I’m loving the simple, graphic look of block printed fabrics lately. There are plentiful machine-made versions to be had cheaply these days but the true beauty of these printed pieces lies in their handmade imperfections. Conveniently, you can make some yourself for even cheaper than you can buy a made-in-china knockoff. All you need is an eraser. I hoard school supplies so I have several going unused somewhere in the pencil-shaving covered abyss of my desk drawer, but you can also buy them for well under a buck. This is also a good use for any bits and pieces of actual lino blocks you might have lying around if you’ve done block printing projects before.

I’ve wanted to block print on fabric before but I had to experiment a bit with paints. Most inks made specifically for block printing are for paper only. You can find some oil based ones, but that gets messy, and often the process of heat setting the fabric is more trouble than it’s worth to me. Fabric-permanent silk screening inks are more readily available, but they aren’t tacky enough for these purposes. Luckily, regular acrylic paint works pretty perfectly: it won’t wash out and is typically cheap and easy to come by. You can’t get the precision that you could achieve on paper, but keep your designs simple and you shouldn’t have any trouble.

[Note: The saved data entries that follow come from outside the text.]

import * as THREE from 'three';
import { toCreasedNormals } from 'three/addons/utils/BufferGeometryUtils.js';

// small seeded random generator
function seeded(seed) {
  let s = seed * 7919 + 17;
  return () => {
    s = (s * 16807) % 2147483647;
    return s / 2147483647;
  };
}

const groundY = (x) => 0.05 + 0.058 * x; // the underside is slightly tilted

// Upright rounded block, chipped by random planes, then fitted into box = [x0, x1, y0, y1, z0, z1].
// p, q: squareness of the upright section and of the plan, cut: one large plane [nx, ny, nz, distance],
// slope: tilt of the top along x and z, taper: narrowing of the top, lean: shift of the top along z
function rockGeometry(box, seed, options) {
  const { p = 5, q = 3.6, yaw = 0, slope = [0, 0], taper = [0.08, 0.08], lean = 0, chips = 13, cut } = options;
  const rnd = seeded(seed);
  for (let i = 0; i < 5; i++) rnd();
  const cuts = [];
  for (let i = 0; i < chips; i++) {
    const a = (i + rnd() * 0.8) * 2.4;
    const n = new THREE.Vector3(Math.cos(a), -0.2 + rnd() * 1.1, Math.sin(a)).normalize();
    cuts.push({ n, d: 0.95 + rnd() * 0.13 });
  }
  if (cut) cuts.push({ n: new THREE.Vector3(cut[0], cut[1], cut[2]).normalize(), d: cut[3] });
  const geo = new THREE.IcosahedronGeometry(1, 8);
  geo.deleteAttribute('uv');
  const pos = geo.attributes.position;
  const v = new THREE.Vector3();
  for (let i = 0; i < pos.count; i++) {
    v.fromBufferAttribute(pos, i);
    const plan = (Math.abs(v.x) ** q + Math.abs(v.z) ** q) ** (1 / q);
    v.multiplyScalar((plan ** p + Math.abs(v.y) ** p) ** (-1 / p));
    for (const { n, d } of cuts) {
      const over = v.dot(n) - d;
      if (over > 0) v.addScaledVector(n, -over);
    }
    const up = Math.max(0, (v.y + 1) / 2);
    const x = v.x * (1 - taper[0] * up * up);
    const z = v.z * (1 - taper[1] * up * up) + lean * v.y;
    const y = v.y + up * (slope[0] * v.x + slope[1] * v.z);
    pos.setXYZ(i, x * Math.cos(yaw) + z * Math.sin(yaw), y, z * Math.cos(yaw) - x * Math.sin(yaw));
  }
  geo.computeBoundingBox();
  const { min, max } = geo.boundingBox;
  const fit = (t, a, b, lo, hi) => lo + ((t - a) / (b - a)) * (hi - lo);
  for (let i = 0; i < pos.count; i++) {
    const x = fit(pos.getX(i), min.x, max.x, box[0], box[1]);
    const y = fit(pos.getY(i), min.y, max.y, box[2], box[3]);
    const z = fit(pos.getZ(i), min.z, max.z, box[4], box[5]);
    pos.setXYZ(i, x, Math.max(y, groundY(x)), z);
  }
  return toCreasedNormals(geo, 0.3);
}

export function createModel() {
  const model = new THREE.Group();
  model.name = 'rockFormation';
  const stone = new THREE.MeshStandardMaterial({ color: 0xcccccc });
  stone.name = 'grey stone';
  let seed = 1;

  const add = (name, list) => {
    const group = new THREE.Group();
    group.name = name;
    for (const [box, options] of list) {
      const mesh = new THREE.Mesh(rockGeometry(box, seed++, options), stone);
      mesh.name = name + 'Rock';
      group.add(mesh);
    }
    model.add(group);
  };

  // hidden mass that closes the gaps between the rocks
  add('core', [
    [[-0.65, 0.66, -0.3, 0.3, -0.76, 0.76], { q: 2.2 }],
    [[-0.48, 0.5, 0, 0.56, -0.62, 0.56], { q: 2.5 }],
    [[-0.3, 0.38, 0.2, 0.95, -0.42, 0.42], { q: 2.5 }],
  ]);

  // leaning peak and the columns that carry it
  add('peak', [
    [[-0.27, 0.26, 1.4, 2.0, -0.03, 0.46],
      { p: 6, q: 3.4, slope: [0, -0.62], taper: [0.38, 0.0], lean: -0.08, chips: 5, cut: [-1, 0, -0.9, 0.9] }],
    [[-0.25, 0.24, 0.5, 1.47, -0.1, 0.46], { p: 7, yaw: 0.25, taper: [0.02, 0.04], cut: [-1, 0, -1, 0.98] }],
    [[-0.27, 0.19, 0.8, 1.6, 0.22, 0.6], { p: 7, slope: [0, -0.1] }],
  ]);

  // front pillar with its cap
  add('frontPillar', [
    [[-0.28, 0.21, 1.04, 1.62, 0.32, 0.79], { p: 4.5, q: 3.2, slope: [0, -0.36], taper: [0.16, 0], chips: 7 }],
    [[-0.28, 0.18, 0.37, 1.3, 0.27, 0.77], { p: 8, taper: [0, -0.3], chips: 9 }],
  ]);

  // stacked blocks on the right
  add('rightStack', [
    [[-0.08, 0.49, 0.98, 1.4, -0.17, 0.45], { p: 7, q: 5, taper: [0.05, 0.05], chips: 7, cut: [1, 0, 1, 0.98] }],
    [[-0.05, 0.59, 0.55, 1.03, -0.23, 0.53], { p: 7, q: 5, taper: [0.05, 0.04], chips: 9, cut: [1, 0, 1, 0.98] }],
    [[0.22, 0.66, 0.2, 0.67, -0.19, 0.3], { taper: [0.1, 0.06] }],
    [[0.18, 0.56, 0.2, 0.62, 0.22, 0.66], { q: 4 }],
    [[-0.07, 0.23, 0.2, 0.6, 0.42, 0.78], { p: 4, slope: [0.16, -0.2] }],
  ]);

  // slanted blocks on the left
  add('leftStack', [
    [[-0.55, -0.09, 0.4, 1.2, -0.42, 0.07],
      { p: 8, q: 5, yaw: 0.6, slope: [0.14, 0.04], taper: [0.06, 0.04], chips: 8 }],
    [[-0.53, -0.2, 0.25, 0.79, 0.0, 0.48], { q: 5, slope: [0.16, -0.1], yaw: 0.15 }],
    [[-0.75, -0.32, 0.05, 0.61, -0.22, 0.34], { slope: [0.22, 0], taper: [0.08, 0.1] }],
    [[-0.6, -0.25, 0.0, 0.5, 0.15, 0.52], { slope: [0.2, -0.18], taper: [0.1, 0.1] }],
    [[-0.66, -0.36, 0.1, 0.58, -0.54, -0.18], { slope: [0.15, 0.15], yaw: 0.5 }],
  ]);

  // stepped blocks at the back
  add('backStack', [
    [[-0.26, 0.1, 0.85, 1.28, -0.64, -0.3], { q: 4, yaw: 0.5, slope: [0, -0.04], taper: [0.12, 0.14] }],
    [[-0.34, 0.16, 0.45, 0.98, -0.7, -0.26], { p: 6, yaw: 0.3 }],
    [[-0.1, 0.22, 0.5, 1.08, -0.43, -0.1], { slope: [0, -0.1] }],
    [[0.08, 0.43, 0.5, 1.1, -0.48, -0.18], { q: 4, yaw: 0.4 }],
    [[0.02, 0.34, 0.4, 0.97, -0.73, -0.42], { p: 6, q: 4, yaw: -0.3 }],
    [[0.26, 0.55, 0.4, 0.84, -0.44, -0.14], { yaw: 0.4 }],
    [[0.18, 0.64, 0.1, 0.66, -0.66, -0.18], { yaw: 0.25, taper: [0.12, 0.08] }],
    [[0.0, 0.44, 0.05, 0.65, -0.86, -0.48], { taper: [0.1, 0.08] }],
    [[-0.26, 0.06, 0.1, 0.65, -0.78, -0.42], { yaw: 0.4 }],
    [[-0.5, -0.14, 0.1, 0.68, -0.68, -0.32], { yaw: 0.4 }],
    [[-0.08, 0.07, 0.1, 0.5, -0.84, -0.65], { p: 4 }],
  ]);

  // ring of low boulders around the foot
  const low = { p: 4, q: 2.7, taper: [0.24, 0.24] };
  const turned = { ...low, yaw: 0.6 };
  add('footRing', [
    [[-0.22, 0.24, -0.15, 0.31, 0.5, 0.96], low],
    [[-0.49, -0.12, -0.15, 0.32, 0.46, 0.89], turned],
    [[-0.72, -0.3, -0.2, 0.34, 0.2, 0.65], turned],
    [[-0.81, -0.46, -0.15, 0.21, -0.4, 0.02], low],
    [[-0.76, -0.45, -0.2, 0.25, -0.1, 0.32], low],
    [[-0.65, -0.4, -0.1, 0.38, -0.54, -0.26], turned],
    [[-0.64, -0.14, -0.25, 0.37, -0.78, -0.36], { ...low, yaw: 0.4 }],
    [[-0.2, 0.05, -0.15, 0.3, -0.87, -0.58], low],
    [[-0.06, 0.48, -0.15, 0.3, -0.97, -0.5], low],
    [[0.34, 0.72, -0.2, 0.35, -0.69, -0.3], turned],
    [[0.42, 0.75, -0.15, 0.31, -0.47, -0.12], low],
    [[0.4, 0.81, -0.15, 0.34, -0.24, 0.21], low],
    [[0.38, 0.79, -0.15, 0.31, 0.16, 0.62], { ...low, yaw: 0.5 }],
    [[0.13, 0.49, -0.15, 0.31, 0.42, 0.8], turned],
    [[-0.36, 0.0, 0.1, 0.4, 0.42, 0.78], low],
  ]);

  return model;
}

For this pillow case I simply used the long, rectangular side of an eraser, dipped it in some paint that I had spread on the back of a glossy magazine, and pressed it onto the fabric in an alternating angled pattern. Don’t worry about it being perfect! The variations in pressure give it a great texture. Play with different sequences and repetitions to get a ton of patterns out of just one simple shape.